Apothecary by Maile Meloy

Cold Cereal by Adam Rex

Cafe Book is supported by a generous donation from the Carver family in memory of their mother Ruth -- middle school librarian, literacy advocate, and lover of reading.

03/11/2013 - 2:31am
Shadow and Bone by Leigh Bardugo

Alina Starkov has never felt like she belonged. Orphaned and adopted by a duke, Alina meets an equally parentless boy named Mal. The two are inseparable, referred to by the duke's servants as melenchki, little ghosts, as they giggle  throughout the vast house. Of course, such things cannot always stay the same.

Shadow and Bone, by Leigh Bardugo, is set in an alternate version of pre-revolution Russia. In this nation, known as Ravka, the new world is starting to infringe on the old. It used to be the Grisha who maintained order. The Grisha are powerful beings who can manipulate living things, the elements, and metals as if using magic. New weaponry and a multiple-front war are changing all of that though.

02/21/2013 - 3:16pm
Ubuntu Linux and Firefox Company Logos

Tech is moving faster than ever and what we might still consider novel is, in fact, quite dated.  Do you realize that the iPhone and iPad mobile iOS operating system is close to six years old?  And Google’s Android is not much younger than that.  While both companies continue to innovate marginally, it’s safe to say we know roughly what to expect from both platforms, being as entrenched as they are.  Is the mobile market then ready for fresh competition or are newcomers (and a couple of “oldcomers”) just a flash in the pan against Apple and Google?

02/20/2013 - 2:52pm
Kindle Fire H D

The Kindle Fire HD really is a fine piece of mobile computing hardware.  Everything from the high-definition screen to the staggering Dolby audio fidelity to the grip of the device has been well thought-out.  It’s designed with media consumption in mind, with access not only to Amazon’s vast library of ebooks, music, movies, and TV, but also to Netflix, Hulu Plus, Crackle, and more.  And it’s cheap too, starting at $200 for a 16GB wifi variety.  It's a shame then that such a great device is paired with Amazon’s App Store, whose offerings are laughably, pitifully lacking when compared to the Google Play store.  What’s worse, you can’t put the Google Play store on the device without some serious Android hacking chops and voiding the warranty in the process.  But, if you or a friend own another Android device with access to the Google Play store, like an Android smartphone, there is a way around this!

02/18/2013 - 3:31am
Cover of In Darkness by Nick Lake

"In Darkness I count my blessings like Manman taught me.
      One: I am alive,
      Two: there is no two."

In Darkness, by Nick Lake, is set in Haiti immediately after the devastating earthquake of 2010. It is the story of Shorty, a boy who has grown up in a violent slum of Port-au-Prince called The Site. But Shorty's life is somehow interwoven with the spirit of Touissant l'Ouverture, visionary leader of Haiti's slave revolution of 1791 to 1803.

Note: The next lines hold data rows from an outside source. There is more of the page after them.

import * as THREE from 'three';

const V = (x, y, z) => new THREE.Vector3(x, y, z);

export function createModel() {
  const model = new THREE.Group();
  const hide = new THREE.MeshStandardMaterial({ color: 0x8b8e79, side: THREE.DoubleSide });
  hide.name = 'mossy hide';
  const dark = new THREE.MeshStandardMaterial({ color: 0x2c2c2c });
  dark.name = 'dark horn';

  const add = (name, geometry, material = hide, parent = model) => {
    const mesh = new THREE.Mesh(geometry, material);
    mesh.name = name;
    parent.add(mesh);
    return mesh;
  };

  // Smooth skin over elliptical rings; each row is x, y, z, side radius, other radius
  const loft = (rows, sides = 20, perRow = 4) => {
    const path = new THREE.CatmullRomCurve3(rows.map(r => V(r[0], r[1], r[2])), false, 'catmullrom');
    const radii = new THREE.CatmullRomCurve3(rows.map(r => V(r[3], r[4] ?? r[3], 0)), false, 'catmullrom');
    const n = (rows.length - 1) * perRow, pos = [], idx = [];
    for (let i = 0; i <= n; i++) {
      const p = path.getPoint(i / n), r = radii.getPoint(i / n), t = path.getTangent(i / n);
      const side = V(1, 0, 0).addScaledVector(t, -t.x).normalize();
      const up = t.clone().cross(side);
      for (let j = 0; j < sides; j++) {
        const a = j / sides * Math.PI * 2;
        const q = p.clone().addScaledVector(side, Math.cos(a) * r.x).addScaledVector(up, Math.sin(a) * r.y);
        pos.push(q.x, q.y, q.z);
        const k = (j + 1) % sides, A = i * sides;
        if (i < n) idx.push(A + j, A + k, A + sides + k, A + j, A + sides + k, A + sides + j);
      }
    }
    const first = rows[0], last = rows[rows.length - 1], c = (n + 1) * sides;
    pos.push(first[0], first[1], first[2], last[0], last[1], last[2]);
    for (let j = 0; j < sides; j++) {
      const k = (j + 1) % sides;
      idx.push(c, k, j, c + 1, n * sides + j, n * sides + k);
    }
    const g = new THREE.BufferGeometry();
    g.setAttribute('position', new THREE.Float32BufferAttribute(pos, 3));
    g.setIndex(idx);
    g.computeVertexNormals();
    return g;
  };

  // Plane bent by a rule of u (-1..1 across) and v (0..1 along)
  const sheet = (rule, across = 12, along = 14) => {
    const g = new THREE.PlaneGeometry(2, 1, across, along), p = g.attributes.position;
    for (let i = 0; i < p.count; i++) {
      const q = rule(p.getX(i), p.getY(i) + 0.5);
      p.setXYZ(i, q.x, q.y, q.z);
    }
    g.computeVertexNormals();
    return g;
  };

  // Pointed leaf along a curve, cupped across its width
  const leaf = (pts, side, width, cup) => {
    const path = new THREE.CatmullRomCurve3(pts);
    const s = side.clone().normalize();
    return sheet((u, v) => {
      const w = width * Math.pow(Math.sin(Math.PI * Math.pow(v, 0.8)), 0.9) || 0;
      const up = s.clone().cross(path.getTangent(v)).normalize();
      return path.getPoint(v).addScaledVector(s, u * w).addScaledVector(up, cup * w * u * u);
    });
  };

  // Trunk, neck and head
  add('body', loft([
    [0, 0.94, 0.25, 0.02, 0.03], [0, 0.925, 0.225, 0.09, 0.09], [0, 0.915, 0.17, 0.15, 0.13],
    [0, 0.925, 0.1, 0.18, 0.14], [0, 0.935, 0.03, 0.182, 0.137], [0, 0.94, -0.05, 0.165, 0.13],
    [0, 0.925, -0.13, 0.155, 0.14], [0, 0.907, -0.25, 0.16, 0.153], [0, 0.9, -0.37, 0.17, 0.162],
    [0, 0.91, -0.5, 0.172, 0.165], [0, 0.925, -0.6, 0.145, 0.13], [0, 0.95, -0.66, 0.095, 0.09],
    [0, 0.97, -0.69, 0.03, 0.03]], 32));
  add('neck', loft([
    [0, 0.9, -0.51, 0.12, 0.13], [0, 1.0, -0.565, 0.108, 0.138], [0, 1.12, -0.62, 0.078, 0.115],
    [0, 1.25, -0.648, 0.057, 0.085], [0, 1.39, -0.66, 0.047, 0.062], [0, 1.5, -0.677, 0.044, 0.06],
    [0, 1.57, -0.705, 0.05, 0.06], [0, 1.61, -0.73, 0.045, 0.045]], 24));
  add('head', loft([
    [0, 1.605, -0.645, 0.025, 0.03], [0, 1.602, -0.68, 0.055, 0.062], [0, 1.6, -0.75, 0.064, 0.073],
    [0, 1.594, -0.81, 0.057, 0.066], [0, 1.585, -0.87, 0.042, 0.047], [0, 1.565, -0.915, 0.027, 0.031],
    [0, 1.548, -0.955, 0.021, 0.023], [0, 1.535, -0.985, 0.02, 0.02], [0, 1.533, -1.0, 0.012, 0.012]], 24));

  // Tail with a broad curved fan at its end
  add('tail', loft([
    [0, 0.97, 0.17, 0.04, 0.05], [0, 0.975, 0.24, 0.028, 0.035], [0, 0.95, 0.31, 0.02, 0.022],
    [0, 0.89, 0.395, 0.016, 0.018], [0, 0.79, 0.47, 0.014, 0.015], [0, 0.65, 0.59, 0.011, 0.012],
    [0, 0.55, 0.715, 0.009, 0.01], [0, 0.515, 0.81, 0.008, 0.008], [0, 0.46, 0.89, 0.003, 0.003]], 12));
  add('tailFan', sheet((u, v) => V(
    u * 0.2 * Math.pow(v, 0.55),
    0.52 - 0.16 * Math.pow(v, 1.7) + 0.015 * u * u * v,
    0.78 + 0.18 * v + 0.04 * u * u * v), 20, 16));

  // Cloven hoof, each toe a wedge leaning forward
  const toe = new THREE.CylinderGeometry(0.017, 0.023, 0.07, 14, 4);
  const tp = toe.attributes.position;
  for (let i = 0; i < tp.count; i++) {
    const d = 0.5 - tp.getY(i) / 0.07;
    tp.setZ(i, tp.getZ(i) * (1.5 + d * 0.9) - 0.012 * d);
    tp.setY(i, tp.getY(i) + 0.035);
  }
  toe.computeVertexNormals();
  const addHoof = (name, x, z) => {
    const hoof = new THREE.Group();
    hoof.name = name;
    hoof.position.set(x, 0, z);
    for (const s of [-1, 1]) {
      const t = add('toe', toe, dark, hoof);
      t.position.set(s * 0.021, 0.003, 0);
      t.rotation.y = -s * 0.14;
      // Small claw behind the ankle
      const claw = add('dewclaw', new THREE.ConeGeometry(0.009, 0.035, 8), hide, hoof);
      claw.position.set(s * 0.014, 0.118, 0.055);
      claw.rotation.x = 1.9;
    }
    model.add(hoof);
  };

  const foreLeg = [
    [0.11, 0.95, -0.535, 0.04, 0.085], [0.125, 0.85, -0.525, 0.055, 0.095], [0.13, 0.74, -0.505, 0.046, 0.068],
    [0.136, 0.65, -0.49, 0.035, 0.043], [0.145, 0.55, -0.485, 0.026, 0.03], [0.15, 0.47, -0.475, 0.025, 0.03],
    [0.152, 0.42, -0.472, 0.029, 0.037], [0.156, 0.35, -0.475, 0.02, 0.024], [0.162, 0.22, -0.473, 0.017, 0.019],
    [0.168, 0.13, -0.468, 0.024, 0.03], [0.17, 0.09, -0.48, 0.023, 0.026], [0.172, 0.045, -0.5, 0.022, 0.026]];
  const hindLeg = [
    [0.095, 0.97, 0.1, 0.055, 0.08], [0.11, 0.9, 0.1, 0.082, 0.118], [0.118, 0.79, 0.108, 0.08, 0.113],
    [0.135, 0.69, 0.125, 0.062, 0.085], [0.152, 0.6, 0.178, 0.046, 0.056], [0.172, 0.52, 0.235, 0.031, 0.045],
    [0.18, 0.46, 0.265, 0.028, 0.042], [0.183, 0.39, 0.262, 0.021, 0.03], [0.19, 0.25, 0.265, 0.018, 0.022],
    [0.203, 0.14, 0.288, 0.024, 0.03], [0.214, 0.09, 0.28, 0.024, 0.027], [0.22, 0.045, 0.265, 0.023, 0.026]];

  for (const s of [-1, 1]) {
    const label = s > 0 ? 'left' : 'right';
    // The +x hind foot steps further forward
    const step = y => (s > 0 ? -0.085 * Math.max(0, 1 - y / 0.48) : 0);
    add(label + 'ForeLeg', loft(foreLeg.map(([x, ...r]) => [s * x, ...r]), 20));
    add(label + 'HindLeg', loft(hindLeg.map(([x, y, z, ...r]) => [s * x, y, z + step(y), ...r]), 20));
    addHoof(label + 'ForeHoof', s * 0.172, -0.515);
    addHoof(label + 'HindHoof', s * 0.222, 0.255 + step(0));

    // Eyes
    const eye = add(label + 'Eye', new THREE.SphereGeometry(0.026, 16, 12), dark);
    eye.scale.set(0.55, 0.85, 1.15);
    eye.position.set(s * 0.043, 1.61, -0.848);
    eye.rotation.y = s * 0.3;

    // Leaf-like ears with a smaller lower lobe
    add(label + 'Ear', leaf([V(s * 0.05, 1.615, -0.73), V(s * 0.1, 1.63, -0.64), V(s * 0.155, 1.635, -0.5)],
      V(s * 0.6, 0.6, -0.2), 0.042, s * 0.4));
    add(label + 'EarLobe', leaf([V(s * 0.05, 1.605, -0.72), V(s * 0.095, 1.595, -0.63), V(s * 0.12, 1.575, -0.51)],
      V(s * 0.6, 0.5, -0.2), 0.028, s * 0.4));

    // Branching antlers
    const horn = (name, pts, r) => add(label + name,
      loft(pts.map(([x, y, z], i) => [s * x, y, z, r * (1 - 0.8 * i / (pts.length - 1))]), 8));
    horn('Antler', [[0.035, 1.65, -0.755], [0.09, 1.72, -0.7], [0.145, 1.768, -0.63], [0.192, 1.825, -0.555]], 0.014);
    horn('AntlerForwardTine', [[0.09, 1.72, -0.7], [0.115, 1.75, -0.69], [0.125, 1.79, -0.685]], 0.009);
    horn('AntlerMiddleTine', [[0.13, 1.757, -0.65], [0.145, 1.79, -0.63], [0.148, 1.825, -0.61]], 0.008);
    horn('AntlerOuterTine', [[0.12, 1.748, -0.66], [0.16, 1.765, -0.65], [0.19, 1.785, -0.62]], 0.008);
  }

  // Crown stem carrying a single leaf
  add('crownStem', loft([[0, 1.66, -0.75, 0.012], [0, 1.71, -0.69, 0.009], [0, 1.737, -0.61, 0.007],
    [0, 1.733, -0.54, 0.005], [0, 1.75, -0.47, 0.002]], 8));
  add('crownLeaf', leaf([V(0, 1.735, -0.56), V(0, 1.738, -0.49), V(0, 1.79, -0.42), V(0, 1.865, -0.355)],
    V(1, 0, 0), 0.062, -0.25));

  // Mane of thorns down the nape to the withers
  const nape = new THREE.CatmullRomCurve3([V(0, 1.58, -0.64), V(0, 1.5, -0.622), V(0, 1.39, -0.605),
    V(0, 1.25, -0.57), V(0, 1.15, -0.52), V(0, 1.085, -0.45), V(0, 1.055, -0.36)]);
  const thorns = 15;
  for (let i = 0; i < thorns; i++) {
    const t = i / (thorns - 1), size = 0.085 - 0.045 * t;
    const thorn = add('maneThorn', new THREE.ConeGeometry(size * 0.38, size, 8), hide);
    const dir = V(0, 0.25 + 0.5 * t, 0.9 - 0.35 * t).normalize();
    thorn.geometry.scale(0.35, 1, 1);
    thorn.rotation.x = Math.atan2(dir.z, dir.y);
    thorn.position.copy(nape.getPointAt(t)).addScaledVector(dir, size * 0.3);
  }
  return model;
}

02/11/2013 - 7:46am
The Shadow Society by Marie Rutkoski

Darcy Jones has been bouncing from foster home to foster home around Chicago for most of her short life. She remembers nothing from her early childhood. She has finally managed to spend more than a year with a foster parent and finally has some friends at her high school.

Little does Darcy know that there is an alternate world just like this one as well as an alternate Chicago. But in that world, the Great Chicago Fire never happened. In that world, The Shadow Society remains a deadly threat.

When a mysterious new boy at school, Conn McCrea, captures Darcy’s attention... her heart soon follows. She is about to find out though that Conn is from that alternate world, and so is she.

02/05/2013 - 3:32am
Alanna: The First Adventure

Don’t you love the new year’s big events--the Super Bowl, the Oscars, and the American Library Association’s book awards?  

Last week, librarians everywhere eagerly watched this year’s announcements, hoping to hear that their favorites were selected.  Many shouted in exaltation, while others shook their fists at colleagues who didn’t make the choices we preferred.  Although I did a little of both, one announcement was particularly thrilling.  Tamora Pierce, one of my favorite authors, won the prestigious Margaret A. Edwards Award honoring her significant and lasting contribution to writing for teens.